» **Your assignment**
The entries below contain a stretch that opens with the line containing "function ring(name, radius, tube, sides, segments, color)" and closes with the line containing "Large upright ring"; set down that stretch exactly, both ends included, and nothing else.

--- Record set Enclosed Below ---

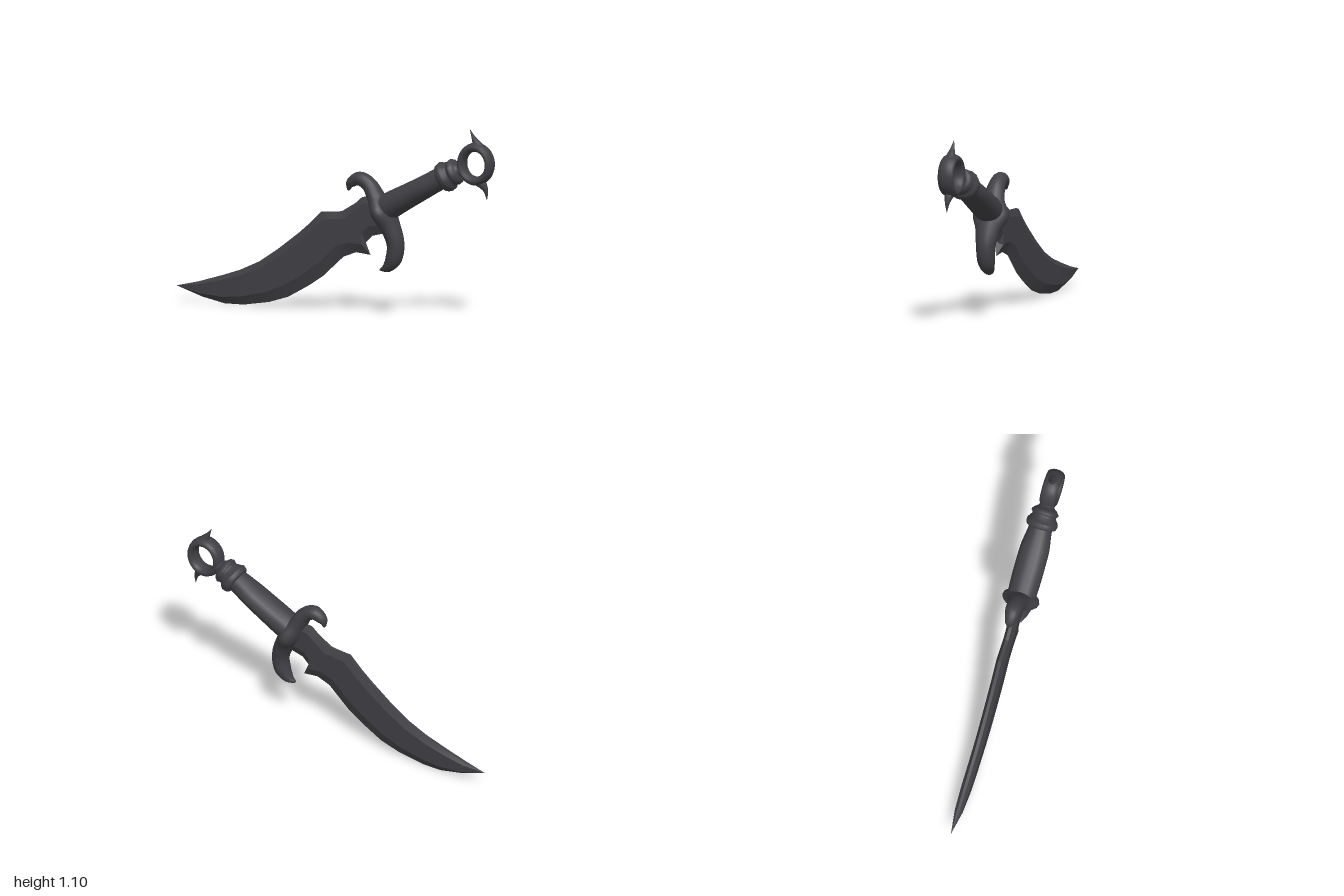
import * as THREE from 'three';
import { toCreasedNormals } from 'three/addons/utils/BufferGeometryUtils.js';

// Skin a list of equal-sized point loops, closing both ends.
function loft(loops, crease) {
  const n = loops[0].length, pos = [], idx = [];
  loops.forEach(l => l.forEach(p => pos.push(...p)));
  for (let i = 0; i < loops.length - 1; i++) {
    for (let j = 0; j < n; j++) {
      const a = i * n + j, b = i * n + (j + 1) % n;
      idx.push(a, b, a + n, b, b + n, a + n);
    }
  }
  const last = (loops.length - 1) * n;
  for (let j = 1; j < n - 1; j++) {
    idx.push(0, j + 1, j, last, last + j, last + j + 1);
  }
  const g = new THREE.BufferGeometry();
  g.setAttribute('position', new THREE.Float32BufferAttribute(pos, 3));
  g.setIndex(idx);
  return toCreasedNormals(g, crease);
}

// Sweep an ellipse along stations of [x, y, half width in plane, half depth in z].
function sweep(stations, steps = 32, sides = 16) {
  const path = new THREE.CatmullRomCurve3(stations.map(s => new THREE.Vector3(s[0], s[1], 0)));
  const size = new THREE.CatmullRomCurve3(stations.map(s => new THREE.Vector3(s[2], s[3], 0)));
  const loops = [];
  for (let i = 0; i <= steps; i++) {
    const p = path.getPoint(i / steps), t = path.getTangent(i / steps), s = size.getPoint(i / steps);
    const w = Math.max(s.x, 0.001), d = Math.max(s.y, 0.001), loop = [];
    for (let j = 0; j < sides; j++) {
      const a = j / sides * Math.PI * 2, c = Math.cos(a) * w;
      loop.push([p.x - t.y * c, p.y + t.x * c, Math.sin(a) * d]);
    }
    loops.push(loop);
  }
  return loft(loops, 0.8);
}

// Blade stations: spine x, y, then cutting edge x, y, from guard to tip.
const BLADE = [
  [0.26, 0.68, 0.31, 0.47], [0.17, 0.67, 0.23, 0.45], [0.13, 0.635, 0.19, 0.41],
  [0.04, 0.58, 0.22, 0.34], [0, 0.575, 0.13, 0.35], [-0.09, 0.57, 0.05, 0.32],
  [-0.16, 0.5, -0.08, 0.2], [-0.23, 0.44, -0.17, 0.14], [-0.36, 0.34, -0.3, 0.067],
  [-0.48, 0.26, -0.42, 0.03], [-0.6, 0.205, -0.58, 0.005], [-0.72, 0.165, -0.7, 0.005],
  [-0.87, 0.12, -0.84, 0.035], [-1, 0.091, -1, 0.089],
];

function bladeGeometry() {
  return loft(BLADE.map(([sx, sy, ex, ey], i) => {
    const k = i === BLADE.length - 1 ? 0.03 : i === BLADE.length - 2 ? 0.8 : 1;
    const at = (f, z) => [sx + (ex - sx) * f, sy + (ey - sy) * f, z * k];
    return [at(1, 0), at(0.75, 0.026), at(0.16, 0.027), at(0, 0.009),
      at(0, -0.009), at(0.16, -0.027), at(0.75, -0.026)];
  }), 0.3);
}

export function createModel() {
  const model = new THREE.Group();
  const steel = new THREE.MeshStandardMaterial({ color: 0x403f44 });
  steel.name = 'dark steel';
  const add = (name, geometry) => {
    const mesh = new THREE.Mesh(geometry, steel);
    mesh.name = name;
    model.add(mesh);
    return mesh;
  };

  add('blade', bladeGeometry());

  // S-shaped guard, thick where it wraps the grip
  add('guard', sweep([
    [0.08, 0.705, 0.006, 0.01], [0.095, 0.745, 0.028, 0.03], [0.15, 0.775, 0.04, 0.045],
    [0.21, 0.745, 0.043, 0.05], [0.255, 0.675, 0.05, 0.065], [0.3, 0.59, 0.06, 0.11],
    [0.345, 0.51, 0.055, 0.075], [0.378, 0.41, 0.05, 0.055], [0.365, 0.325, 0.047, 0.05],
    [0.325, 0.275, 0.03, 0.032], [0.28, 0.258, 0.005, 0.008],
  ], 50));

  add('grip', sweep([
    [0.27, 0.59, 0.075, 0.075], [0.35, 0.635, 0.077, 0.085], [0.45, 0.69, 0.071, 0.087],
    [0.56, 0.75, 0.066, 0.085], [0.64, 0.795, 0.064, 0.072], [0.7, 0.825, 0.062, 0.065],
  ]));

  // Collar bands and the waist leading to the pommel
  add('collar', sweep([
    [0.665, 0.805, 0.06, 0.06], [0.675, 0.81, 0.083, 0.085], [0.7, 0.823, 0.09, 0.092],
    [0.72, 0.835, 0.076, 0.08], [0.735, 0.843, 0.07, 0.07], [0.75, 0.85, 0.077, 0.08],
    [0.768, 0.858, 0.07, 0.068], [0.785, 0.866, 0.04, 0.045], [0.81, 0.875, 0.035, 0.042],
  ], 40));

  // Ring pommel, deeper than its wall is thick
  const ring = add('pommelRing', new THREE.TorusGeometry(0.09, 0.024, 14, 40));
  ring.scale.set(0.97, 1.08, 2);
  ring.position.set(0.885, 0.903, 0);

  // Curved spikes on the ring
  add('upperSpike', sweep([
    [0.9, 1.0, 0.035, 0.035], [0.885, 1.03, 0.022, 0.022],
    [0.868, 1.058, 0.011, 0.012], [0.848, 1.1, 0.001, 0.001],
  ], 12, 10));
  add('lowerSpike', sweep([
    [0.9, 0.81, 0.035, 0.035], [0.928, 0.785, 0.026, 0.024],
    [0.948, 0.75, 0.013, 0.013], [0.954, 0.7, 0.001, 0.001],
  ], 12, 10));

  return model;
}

--- End of Enclosed Record set ---
--- Record set Enclosed Below ---

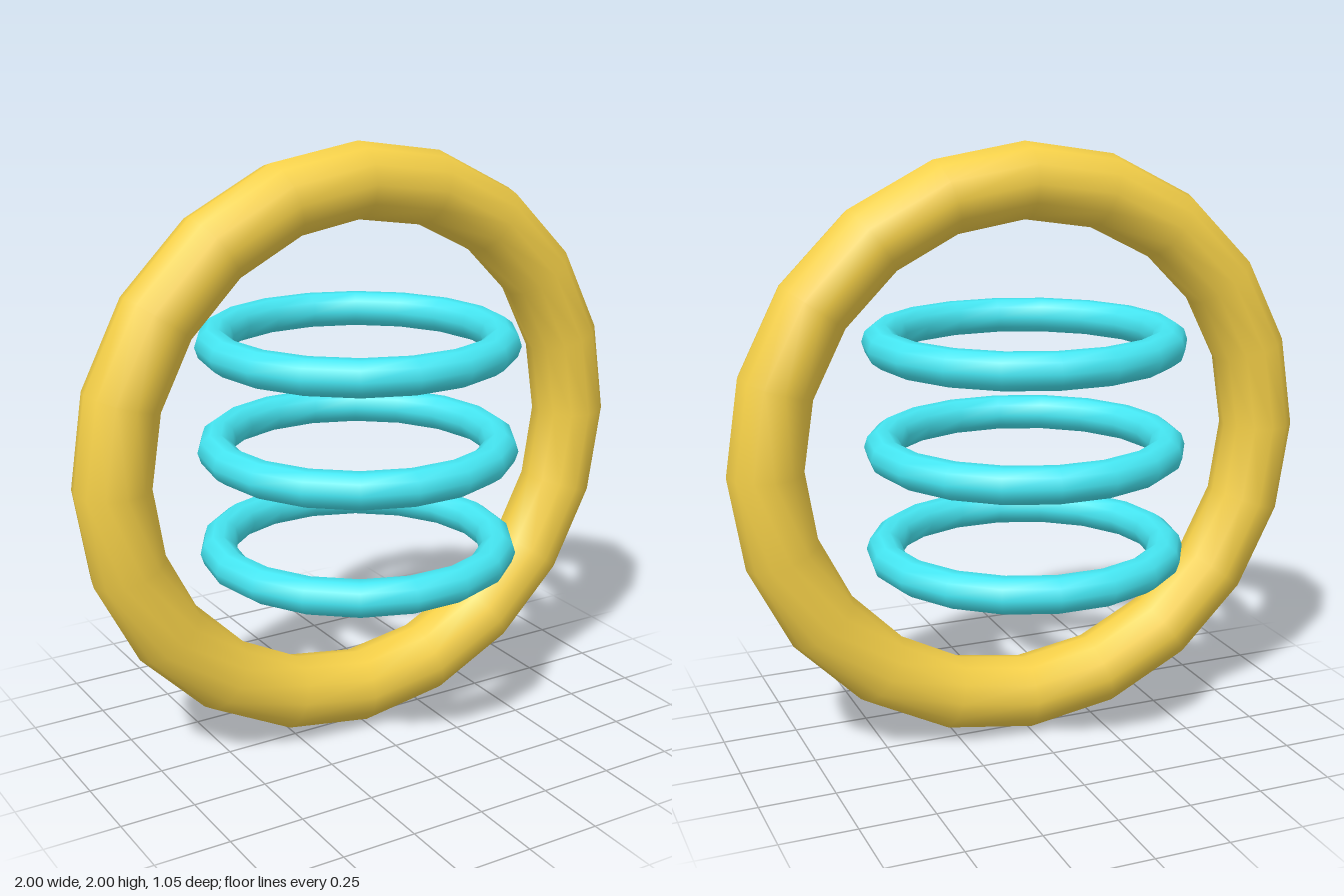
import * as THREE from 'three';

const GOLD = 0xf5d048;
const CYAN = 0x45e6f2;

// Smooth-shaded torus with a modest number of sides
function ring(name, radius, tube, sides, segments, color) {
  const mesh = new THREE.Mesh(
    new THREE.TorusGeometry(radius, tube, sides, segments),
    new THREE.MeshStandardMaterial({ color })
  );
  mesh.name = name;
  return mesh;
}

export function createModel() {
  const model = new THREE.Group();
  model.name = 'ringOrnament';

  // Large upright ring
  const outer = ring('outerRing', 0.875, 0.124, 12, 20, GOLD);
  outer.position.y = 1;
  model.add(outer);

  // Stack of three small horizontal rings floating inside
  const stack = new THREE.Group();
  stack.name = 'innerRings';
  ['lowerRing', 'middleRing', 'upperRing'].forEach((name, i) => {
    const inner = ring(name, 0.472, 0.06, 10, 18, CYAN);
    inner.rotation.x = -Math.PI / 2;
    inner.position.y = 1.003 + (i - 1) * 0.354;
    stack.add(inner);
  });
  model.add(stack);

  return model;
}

--- End of Enclosed Record set ---
--- Record set Enclosed Below ---

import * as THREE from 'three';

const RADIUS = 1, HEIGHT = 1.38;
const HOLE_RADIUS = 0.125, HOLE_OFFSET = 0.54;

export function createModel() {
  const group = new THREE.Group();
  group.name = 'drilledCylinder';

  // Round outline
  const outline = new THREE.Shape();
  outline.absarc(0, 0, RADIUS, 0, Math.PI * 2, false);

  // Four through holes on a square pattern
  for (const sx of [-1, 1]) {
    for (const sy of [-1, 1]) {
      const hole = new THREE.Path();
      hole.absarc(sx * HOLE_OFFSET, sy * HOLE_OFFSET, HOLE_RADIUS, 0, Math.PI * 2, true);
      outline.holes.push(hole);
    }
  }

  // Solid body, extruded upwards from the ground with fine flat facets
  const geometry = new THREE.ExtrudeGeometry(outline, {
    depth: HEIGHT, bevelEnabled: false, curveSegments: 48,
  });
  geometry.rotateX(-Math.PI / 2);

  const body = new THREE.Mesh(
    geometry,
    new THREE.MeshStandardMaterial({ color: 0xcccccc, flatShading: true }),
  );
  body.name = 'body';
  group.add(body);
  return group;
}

--- End of Enclosed Record set ---

» **Exercise result**
function ring(name, radius, tube, sides, segments, color) {
  const mesh = new THREE.Mesh(
    new THREE.TorusGeometry(radius, tube, sides, segments),
    new THREE.MeshStandardMaterial({ color })
  );
  mesh.name = name;
  return mesh;
}

export function createModel() {
  const model = new THREE.Group();
  model.name = 'ringOrnament';

  // Large upright ring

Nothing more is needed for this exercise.